* Exercise requirements *
Only certain lines below are wanted: those starting at the line containing "plane_co=(0, y0, z0), plane_no=(0, z0" and ending at the line containing "bpy.context.view_layer.objects.active = ob", both included, each retyped exactly.

Stored data
===

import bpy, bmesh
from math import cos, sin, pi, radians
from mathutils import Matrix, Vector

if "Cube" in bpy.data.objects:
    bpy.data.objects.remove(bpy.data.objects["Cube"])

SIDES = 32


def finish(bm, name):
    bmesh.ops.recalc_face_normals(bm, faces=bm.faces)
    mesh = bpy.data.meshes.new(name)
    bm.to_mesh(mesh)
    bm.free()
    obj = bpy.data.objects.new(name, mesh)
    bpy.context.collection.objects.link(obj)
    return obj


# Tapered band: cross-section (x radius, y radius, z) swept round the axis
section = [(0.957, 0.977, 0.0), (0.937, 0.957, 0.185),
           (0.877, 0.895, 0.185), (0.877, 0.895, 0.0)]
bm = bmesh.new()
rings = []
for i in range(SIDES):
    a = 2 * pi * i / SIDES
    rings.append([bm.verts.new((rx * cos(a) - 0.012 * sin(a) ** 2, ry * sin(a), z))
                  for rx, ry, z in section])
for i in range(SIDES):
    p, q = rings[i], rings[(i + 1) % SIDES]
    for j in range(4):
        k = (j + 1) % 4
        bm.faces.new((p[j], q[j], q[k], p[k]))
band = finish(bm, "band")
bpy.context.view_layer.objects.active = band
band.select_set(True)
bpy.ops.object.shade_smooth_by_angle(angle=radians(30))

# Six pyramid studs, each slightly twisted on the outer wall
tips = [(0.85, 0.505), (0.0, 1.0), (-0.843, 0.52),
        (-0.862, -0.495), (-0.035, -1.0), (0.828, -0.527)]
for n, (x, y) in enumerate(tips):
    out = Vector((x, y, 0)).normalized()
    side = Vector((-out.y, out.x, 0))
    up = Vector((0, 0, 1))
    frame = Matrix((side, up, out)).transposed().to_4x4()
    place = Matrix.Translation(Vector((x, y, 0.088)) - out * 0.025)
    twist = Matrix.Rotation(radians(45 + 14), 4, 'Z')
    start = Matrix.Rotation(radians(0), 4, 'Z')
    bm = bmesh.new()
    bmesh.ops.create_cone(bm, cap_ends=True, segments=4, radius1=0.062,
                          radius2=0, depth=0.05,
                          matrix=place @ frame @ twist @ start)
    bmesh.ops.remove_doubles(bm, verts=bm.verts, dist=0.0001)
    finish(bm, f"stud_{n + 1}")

===

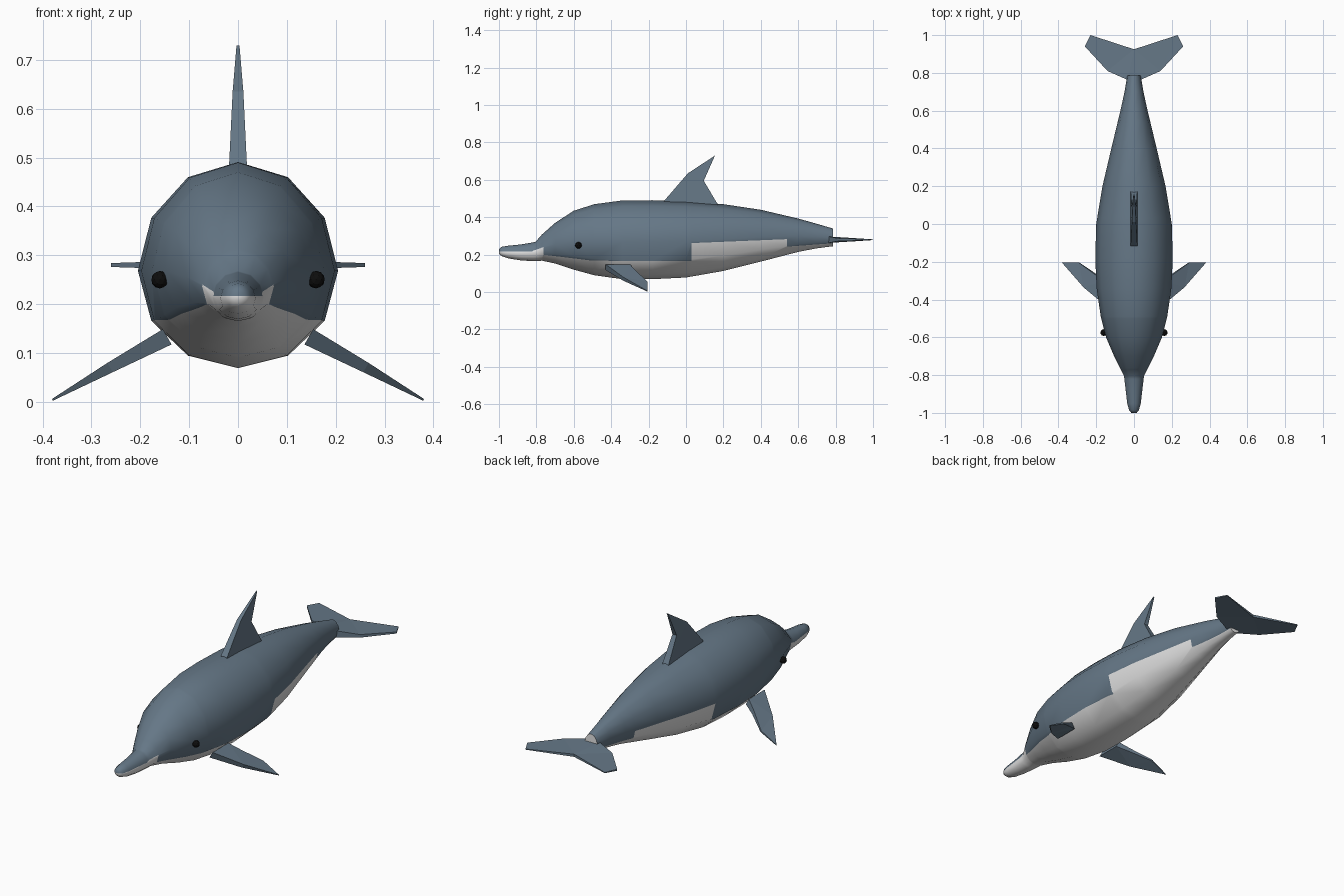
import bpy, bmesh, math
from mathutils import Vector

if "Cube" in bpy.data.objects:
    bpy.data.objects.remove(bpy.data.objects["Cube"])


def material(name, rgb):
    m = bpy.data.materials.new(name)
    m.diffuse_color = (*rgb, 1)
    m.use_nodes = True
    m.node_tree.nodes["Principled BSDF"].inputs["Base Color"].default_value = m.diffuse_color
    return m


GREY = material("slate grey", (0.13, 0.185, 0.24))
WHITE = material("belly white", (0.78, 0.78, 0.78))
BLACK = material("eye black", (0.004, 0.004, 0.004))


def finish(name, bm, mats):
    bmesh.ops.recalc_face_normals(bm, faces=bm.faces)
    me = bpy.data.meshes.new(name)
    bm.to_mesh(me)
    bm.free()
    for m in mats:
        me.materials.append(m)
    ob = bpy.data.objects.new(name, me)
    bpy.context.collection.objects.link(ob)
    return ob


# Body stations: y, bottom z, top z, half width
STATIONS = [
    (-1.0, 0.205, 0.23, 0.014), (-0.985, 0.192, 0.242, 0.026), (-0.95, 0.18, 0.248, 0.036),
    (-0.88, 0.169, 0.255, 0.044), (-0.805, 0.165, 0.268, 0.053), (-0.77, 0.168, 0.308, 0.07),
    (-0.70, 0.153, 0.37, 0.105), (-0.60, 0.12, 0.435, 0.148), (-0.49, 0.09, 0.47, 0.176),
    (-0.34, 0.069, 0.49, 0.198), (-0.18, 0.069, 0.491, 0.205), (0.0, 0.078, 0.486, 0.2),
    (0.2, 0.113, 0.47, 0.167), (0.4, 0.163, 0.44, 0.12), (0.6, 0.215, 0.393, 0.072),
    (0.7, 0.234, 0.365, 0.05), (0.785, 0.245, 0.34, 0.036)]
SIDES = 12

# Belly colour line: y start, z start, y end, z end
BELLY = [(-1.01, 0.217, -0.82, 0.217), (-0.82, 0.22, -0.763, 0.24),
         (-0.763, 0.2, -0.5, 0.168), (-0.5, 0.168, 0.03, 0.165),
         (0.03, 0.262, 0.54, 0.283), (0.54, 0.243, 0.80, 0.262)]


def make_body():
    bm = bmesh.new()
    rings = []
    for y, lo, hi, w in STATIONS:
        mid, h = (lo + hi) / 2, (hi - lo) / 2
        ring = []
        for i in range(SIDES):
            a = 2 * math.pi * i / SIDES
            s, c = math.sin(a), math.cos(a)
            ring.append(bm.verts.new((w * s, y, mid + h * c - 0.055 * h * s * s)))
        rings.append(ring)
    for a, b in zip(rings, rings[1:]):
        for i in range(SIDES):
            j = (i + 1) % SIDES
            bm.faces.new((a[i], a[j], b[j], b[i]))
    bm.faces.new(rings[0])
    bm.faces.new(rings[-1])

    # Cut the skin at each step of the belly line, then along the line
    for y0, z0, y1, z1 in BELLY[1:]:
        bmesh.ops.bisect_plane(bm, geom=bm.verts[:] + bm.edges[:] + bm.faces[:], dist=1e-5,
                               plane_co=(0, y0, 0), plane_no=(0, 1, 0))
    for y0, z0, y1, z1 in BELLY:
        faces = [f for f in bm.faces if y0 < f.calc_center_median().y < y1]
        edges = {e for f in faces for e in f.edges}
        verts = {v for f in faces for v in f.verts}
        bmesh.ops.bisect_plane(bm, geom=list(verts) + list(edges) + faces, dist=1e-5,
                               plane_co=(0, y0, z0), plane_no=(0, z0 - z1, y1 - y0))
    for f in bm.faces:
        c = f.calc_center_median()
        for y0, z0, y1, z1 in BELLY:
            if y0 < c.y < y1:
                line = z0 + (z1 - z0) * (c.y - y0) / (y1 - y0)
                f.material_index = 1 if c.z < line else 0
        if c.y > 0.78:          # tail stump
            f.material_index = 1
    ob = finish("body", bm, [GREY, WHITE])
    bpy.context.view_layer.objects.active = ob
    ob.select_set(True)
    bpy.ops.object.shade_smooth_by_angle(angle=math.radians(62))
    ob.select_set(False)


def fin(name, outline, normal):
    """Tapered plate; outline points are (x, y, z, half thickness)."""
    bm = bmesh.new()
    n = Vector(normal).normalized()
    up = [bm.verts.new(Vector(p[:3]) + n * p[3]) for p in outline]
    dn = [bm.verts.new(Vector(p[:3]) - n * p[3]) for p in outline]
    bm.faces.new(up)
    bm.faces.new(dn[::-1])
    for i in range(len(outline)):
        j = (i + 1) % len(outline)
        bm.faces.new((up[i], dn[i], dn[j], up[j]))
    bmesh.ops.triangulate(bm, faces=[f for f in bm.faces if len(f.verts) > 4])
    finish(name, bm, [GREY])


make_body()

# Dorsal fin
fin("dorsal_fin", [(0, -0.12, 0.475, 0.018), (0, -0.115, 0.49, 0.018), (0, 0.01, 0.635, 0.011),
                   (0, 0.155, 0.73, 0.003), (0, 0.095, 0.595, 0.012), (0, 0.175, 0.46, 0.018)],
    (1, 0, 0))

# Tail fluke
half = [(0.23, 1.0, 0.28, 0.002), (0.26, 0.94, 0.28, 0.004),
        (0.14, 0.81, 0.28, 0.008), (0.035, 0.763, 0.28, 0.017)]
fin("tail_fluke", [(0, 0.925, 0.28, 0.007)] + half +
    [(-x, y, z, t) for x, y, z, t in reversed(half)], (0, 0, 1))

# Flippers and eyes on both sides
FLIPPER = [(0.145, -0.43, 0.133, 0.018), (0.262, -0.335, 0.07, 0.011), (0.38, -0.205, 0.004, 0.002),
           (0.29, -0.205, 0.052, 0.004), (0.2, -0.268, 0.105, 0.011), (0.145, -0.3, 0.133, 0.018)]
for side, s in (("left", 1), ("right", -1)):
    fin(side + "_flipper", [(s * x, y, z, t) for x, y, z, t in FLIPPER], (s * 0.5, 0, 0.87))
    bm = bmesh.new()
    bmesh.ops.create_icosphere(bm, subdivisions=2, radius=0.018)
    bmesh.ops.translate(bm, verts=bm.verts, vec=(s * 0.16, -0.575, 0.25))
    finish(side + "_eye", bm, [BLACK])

===

* Answer section *
                               plane_co=(0, y0, z0), plane_no=(0, z0 - z1, y1 - y0))
    for f in bm.faces:
        c = f.calc_center_median()
        for y0, z0, y1, z1 in BELLY:
            if y0 < c.y < y1:
                line = z0 + (z1 - z0) * (c.y - y0) / (y1 - y0)
                f.material_index = 1 if c.z < line else 0
        if c.y > 0.78:          # tail stump
            f.material_index = 1
    ob = finish("body", bm, [GREY, WHITE])
    bpy.context.view_layer.objects.active = ob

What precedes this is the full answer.